Pet safety during the holidays is a must for our pet families and will definitely ensure a much more holly-jolly season when our pets are the priority. Highway Veterinary Hospital takes a closer look at some of these dangers, so you can avoid them and go on with the merriment.

The Tree and Its Trimming

As we all know, cats are particularly curious about the holiday tree. You may have done everything to ensure that it cannot be toppled over, but did you know there are many things that are a part of the trim and the tree itself that you should be aware of? 

The tree itself is only one of the areas of concern when it comes to pet safety. Be aware of the following tree-related dangers:

  • Strings of lights if your pet is known to chew on cords
  • Fake icicles (these are hazardous when ingested)
  • Edible ornaments
  • Presents with unknown contents (to avoid things your pet might want to eat, like chocolate)
  • Curling ribbon (a hazard, especially when it comes to cars)
  • Small decorations that can be easily swallowed
  • Tree water (preservatives are toxic)
  • Popcorn garlands (the string can become an obstruction in the gastrointestinal tract)

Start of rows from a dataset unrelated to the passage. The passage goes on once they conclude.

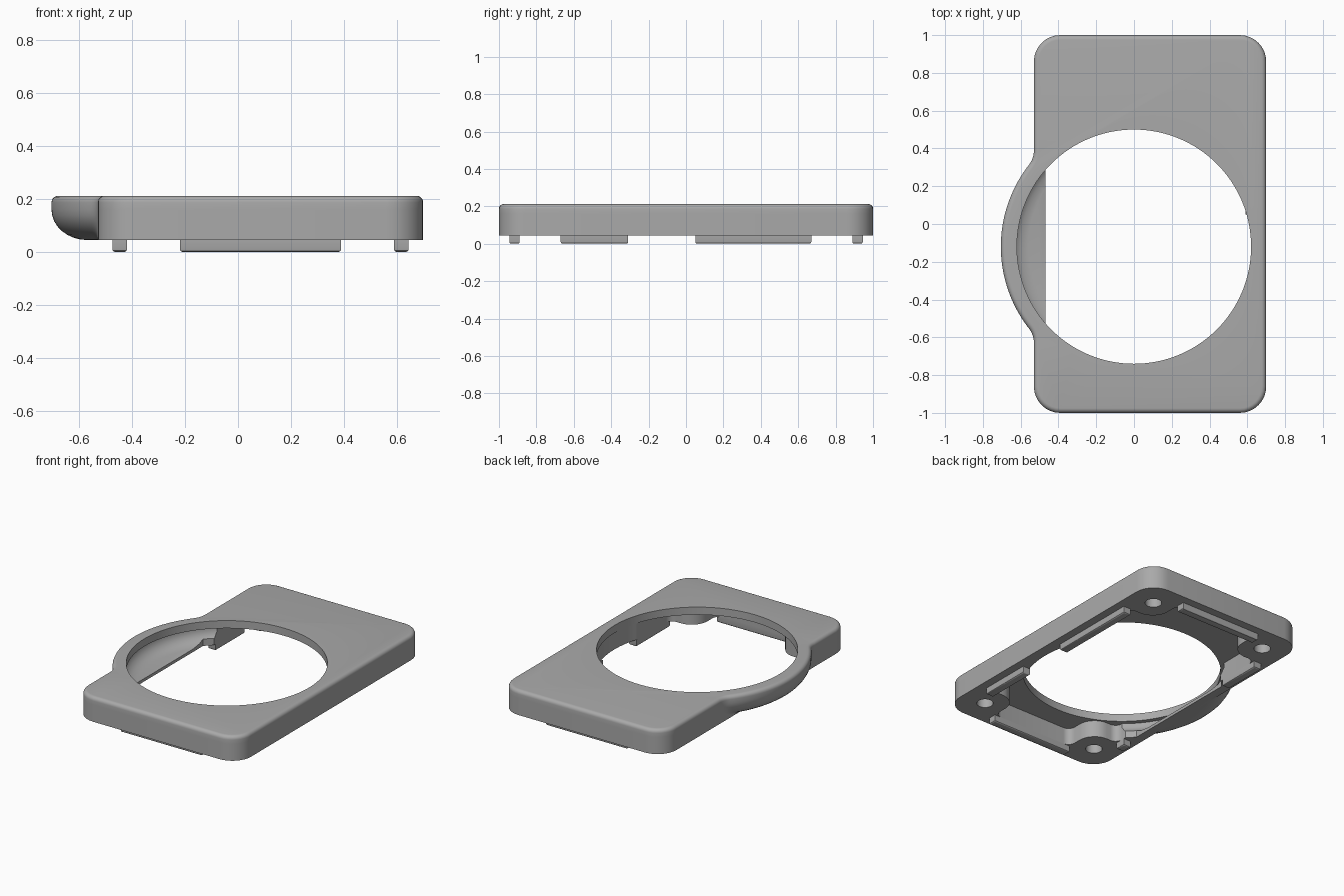
import bpy, bmesh, math

if "Cube" in bpy.data.objects:
    bpy.data.objects.remove(bpy.data.objects["Cube"])

CX, CY = 0.0, -0.12                     # centre of the round opening
X0, X1, Y1 = -0.53, 0.70, 1.0           # plate outline
BASE, CEIL, TOP = 0.045, 0.16, 0.212    # underside, cavity ceiling, top face

grey = bpy.data.materials.new("grey plastic")
grey.diffuse_color = (0.40, 0.40, 0.40, 1)
grey.use_nodes = True
grey.node_tree.nodes["Principled BSDF"].inputs["Base Color"].default_value = grey.diffuse_color


def make(name, bm, helper=False):
    bmesh.ops.recalc_face_normals(bm, faces=bm.faces)
    me = bpy.data.meshes.new(name)
    bm.to_mesh(me)
    bm.free()
    ob = bpy.data.objects.new(name, me)
    bpy.context.collection.objects.link(ob)
    me.materials.append(grey)
    ob.hide_render = helper
    return ob


def loft(name, rings, helper=False):
    """Skin closed rings of equal point count and cap both ends."""
    bm = bmesh.new()
    vs = [[bm.verts.new(p) for p in r] for r in rings]
    n = len(vs[0])
    for a, b in zip(vs, vs[1:]):
        for i in range(n):
            j = (i + 1) % n
            bm.faces.new((a[i], a[j], b[j], b[i]))
    bm.faces.new(vs[0][::-1])
    bm.faces.new(vs[-1])
    return make(name, bm, helper)


def arc(cx, cy, r, a0, a1, n):
    return [(cx + r * math.cos(a0 + (a1 - a0) * i / n),
             cy + r * math.sin(a0 + (a1 - a0) * i / n)) for i in range(n + 1)]


def outline(z, d, rb):
    """Plate outline inset by d, with a round bulge of radius rb blended in."""
    c, f, H = 0.14, 0.12 + d, math.pi / 2
    x0, r = X0 + d, rb - d
    pts = []
    for k, (x, y) in enumerate([(X1 - c, -Y1 + c), (X1 - c, Y1 - c), (X0 + c, Y1 - c)]):
        pts += arc(x, y, c - d, (k - 1) * H, k * H, 8)
    fx = x0 - f
    h = math.sqrt((r + f) ** 2 - fx ** 2)
    ang = math.atan2(h, -fx)            # blend angle above the -x axis
    pts += arc(fx, CY + h, f, 0, -ang, 6)
    pts += arc(CX, CY, r, math.pi - ang, math.pi + ang, 40)[1:-1]
    pts += arc(fx, CY - h, f, ang, 0, 6)
    pts += arc(X0 + c, -Y1 + c, c - d, 2 * H, 3 * H, 8)
    return [(x, y, z) for x, y in pts]


def rounded(corners):
    """Polygon of right-angled corners (x, y, radius) with each one rounded."""
    out, n = [], len(corners)
    for i, (x, y, r) in enumerate(corners):
        u = []
        for q in (corners[i - 1], corners[(i + 1) % n]):
            l = math.hypot(q[0] - x, q[1] - y)
            u.append(((q[0] - x) / l, (q[1] - y) / l))
        (ax, ay), (bx, by) = u
        for k in range(9):
            t = math.pi / 2 * k / 8
            s, c = 1 - math.sin(t), 1 - math.cos(t)
            out.append((x + r * (ax * s + bx * c), y + r * (ay * s + by * c)))
    return out


def prism(name, pts, z0, z1):
    return loft(name, [[(x, y, z) for x, y in pts] for z in (z0, z1)], True)


def cut(ob, cutter):
    m = ob.modifiers.new("cut", 'BOOLEAN')
    m.operation, m.solver, m.object = 'DIFFERENCE', 'EXACT', cutter
    bpy.context.view_layer.objects.active = ob
    bpy.ops.object.modifier_apply(modifier=m.name)
    bpy.data.objects.remove(cutter)


# Plate shell: rounded underside on the bulge, rounded top rim
rings = []
for i in range(9):
    t = math.pi / 2 * i / 8
    rings.append(outline(CEIL - (CEIL - BASE) * math.cos(t), 0, 0.57 + 0.135 * math.sin(t)))
for i in range(6):
    t = math.pi / 2 * i / 5
    rings.append(outline(TOP - 0.025 * (1 - math.sin(t)), 0.025 * (1 - math.cos(t)), 0.705))
plate = loft("cover_plate", rings)

# Hollow underside leaving four corner screw bosses
xa, xb, ya = -0.42, 0.59, 0.89
na, nb, ny = -0.22, 0.39, 0.67
B, F = 0.12, 0.05
cavity = [(xb, -ny, F), (xb, ny, F), (nb, ny, B), (nb, ya, F), (na, ya, F), (na, ny, B),
          (xa, ny, F), (xa, -ny, F), (na, -ny, B), (na, -ya, F), (nb, -ya, F), (nb, -ny, B)]
cut(plate, prism("cavity_cutter", rounded(cavity), -0.1, CEIL))

# Round clearance in the cavity, stopping at the straight edge of the bulge floor
a = math.acos(0.48 / 0.64)
cut(plate, prism("clearance_cutter",
                 arc(CX, CY, 0.625, a - math.pi, math.pi - a, 96), -0.1, CEIL))

# Bowl-shaped hollow above the bulge floor (left half only)
bowl = [(0.56, 0.065), (0.60, 0.075), (0.63, 0.095), (0.65, 0.13), (0.65, CEIL)]
cut(plate, loft("bowl_cutter",
                [[(x, y, z) for x, y in arc(CX, CY, r, math.pi * 0.70, math.pi * 1.30, 48)]
                 for r, z in bowl], True))

# Round opening through the top, and screw holes in the bosses
cut(plate, prism("opening_cutter", arc(CX, CY, 0.62, 0, 2 * math.pi, 128)[:-1], 0.12, 0.4))
for x in (-0.36, 0.53):
    for y in (-0.82, 0.82):
        cut(plate, prism("screw_cutter", arc(x, y, 0.052, 0, 2 * math.pi, 32)[:-1], -0.1, 0.15))


# Locating ridges under the walls, rounded on the free outer edges
def ridge(name, x0, x1, y0, y1):
    bm = bmesh.new()
    bmesh.ops.create_cube(bm, size=1)
    for v in bm.verts:
        v.co = ((x0 + x1) / 2 + v.co.x * (x1 - x0), (y0 + y1) / 2 + v.co.y * (y1 - y0),
                0.0235 + v.co.z * 0.047)
    low = [e for e in bm.edges if all(v.co.z < 0.01 for v in e.verts)]
    bmesh.ops.bevel(bm, geom=low, offset=0.01, segments=3, profile=0.5, affect='EDGES')
    return make(name, bm)


parts = [plate,
         ridge("front_ridge", -0.22, 0.39, -0.945, -0.89),
         ridge("back_ridge", -0.22, 0.39, 0.89, 0.945),
         ridge("right_long_ridge", 0.59, 0.645, 0.05, 0.67),
         ridge("right_short_ridge", 0.59, 0.645, -0.67, -0.31),
         ridge("left_back_ridge", -0.475, -0.42, 0.36, 0.67),
         ridge("left_front_ridge", -0.475, -0.42, -0.67, -0.60)]

bpy.ops.object.select_all(action='DESELECT')
for p in parts:
    p.select_set(True)
bpy.context.view_layer.objects.active = plate
bpy.ops.object.shade_smooth_by_angle(angle=math.radians(30))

Remember that if you don’t know what is under the tree, stow it away to avoid a poisoning emergency.

The Feast

Christmas and other holidays are times for feasting on your favorite seasonal foods. These popular holiday foods are tempting to your pet as well. Unfortunately, food poisoning vet emergencies can and do occur, so be extra cautious with the following items that are toxic to pets:

  • Xylitol (sugar substitute in sugar-free items)
  • Chocolate
  • Alcohol
  • Yeast dough
  • Onions and garlic
  • Raisins and grapes
  • Macadamia and other nuts

Keep in mind that there are several fatty and fried foods that cause gastrointestinal upset and possible pancreatitis. Don’t give pets scraps, bones, or rich foods like gravy or cheesy dishes.

Holiday Plants and Decor

Another toxicity issue this time of year is poisonous plants. There are many toxic plants, which can be referenced on the ASPCA’s site, but holly and mistletoe are highly toxic. Lilies of all varieties cause kidney failure in cats, so make sure to do your research before bringing home bouquets and other plant displays.

Lit candles are also problematic for pets because they knock them over or burn their whiskers, face, etc. on the flame. Opt for battery-powered lights for ambience.

Holiday Pet Safety Wrap-Up

Most of us want to include our pets in the holiday cheer and that’s great. Just be careful to avoid the above listed pet dangers and always supervise your pet during a gathering. Sometimes it is best to find a quiet, secure place in the home where your pet can hang out when people arrive and depart, as well as during the dinner.

If you would like more tips on holiday pet safety, or would like to schedule an appointment, please call our team. Happy Holidays!